[DATA EXCERPTS — start]

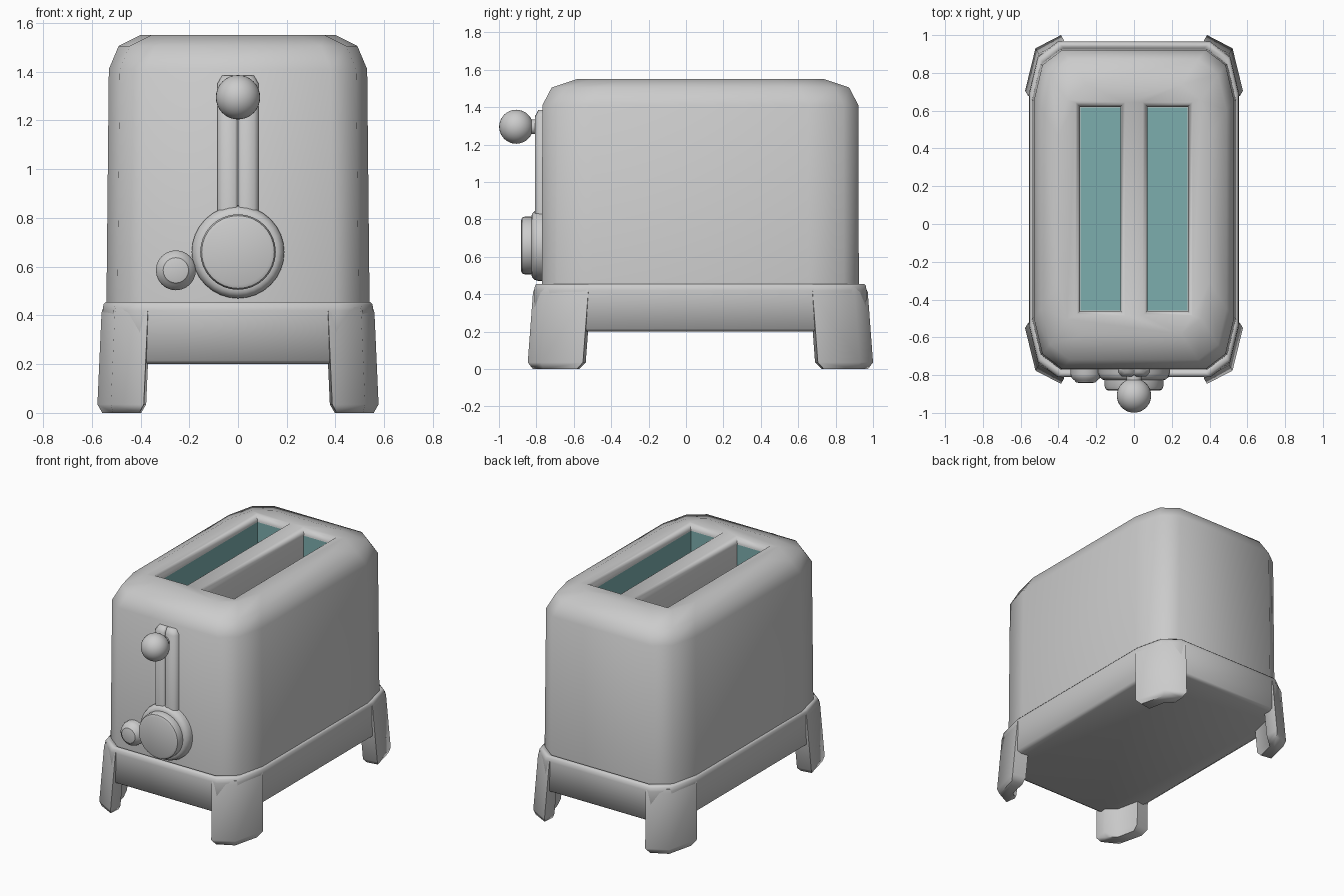
import bpy, bmesh, math

if "Cube" in bpy.data.objects:
    bpy.data.objects.remove(bpy.data.objects["Cube"])

YC = 0.077  # the housing sits slightly behind centre because the lever sticks out in front


def finish(bm, name, angle=40, mat=None):
    bmesh.ops.remove_doubles(bm, verts=bm.verts[:], dist=1e-5)
    bmesh.ops.recalc_face_normals(bm, faces=bm.faces[:])
    me = bpy.data.meshes.new(name)
    bm.to_mesh(me)
    bm.free()
    me.shade_smooth()
    me.set_sharp_from_angle(angle=math.radians(angle))
    ob = bpy.data.objects.new(name, me)
    bpy.context.collection.objects.link(ob)
    if mat:
        me.materials.append(mat)
    return ob


def add_loft(bm, rings, cap_start=True, cap_end=True):
    rows = [[bm.verts.new(p) for p in r] for r in rings]
    n = len(rows[0])
    for a, b in zip(rows, rows[1:]):
        for i in range(n):
            j = (i + 1) % n
            bm.faces.new((a[i], a[j], b[j], b[i]))
    if cap_start:
        bm.faces.new(rows[0][::-1])
    if cap_end:
        bm.faces.new(rows[-1])


def loft(name, rings, angle=40, mat=None, **caps):
    bm = bmesh.new()
    add_loft(bm, rings, **caps)
    return finish(bm, name, angle, mat)


def ring(hx, hy, z):
    """Rectangle with faceted corners."""
    c = [(hx, hy - 0.27), (hx - 0.045, hy - 0.08), (hx - 0.15, hy)]
    pts = []
    for sx, sy in ((1, 1), (-1, 1), (-1, -1), (1, -1)):
        q = c if sx * sy > 0 else c[::-1]
        pts += [(sx * x, YC + sy * y, z) for x, y in q]
    return pts


def rect(x0, x1, y0, y1, z, g=0.0):
    return [(x0 - g, y0 - g, z), (x1 + g, y0 - g, z), (x1 + g, y1 + g, z), (x0 - g, y1 + g, z)]


def lathe(name, x, z, profile, n=32):
    """Turn (radius, y) points about an axis running front to back."""
    rings = [[(x + r * math.cos(2 * math.pi * i / n), y, z + r * math.sin(2 * math.pi * i / n))
              for i in range(n)] for r, y in profile]
    return loft(name, rings, 35)


# housing
body = loft("housing", [ring(0.54, 0.847, 0.43), ring(0.53, 0.845, 1.41),
                        ring(0.49, 0.795, 1.505), ring(0.40, 0.66, 1.55)])

# two bread slots with softened rims
SLOT_Y = (-0.46, 0.62)
bm = bmesh.new()
for x0, x1 in ((-0.285, -0.072), (0.072, 0.285)):
    add_loft(bm, [rect(x0, x1, *SLOT_Y, z, g) for z, g in
                  ((0.50, 0), (1.51, 0), (1.54, 0.012), (1.57, 0.05))])
cutter = finish(bm, "slot_cutter")
cutter.hide_render = True
mod = body.modifiers.new("slots", 'BOOLEAN')
mod.operation = 'DIFFERENCE'
mod.solver = 'EXACT'
mod.object = cutter
dg = bpy.context.evaluated_depsgraph_get()
body.data = bpy.data.meshes.new_from_object(body.evaluated_get(dg))
body.modifiers.clear()
bpy.data.objects.remove(cutter)
body.data.set_sharp_from_angle(angle=math.radians(75))

# teal liner inside the slots
teal = bpy.data.materials.new("teal")
teal.diffuse_color = (0.2, 0.42, 0.42, 1)
teal.use_nodes = True
teal.node_tree.nodes["Principled BSDF"].inputs["Base Color"].default_value = teal.diffuse_color
loft("slot_liner", [rect(-0.282, 0.282, SLOT_Y[0] + 0.003, SLOT_Y[1] - 0.003, z) for z in (0.505, 1.505)],
     mat=teal, cap_end=False)

# base tray with a thin rim
loft("base", [ring(0.555 - d, 0.888 - d, z) for z, d in
              ((0.20, 0.03), (0.215, 0.005), (0.42, 0.0), (0.445, 0.003),
               (0.455, 0.012), (0.455, 0.028), (0.44, 0.034))], 80)

# four splayed corner feet
SECTION = [(0.37, 0.895), (0.505, 0.825), (0.56, 0.60),
           (0.46, 0.585), (0.425, 0.745), (0.36, 0.80)]
CX, CY = 0.46, 0.76


def foot_ring(z, out, s, sx, sy):
    return [(sx * (CX + (x - CX) * s + out * 0.6), YC + sy * (CY + (y - CY) * s + out), z)
            for x, y in SECTION]


for sx, fx in ((-1, "left"), (1, "right")):
    for sy, fy in ((-1, "front"), (1, "back")):
        loft(f"{fy}_{fx}_foot", [foot_ring(z, o, s, sx, sy) for z, o, s in
                                 ((0.0, 0.028, 0.8), (0.035, 0.028, 1.0),
                                  (0.41, 0.0, 1.0), (0.435, -0.004, 0.95))], 70)

# lever track: two rounded rails joined at the top
for sx, side in ((-1, "left"), (1, "right")):
    prof = [(0.002, -0.74), (0.002, -0.80), (0.012, -0.808), (0.066, -0.806), (0.085, -0.785), (0.085, -0.74)]
    levels = ((0.70, 0.0), (1.35, 0.0), (1.385, 0.02))
    loft(f"{side}_lever_rail", [[(sx * (x if x < 0.05 else x - d), y + d * 0.9 * (y < -0.75), z)
                                 for x, y in prof] for z, d in levels], 70)

# lever knob and its stem
lathe("lever_stem", 0, 1.295, [(0.04, -0.76), (0.04, -0.86)], 16)
bpy.ops.mesh.primitive_uv_sphere_add(segments=32, ring_count=16, radius=0.091, location=(0, -0.908, 1.295))
knob = bpy.context.object
knob.name = "lever_knob"
knob.data.shade_smooth()

# browning dial and small side button
lathe("browning_dial", 0, 0.66, [(0.19, -0.70), (0.19, -0.79), (0.183, -0.81), (0.168, -0.824),
                                 (0.155, -0.826), (0.155, -0.86), (0.149, -0.876), (0.135, -0.882)])
lathe("side_button", -0.255, 0.585, [(0.082, -0.70), (0.082, -0.795), (0.076, -0.815),
                                     (0.06, -0.828), (0.052, -0.838), (0.03, -0.843)], 24)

[DATA EXCERPTS — finish]

- **TASK STATEMENT**
Leave out every line above except those from the line with "for z, o, s in" up to and including the line with "(0.41, 0.0, 1.0), (0.435, -0.004, 0.95))], 70)", and copy those exactly.

- **SOLUTION TO THIS TASK**
        loft(f"{fy}_{fx}_foot", [foot_ring(z, o, s, sx, sy) for z, o, s in
                                 ((0.0, 0.028, 0.8), (0.035, 0.028, 1.0),
                                  (0.41, 0.0, 1.0), (0.435, -0.004, 0.95))], 70)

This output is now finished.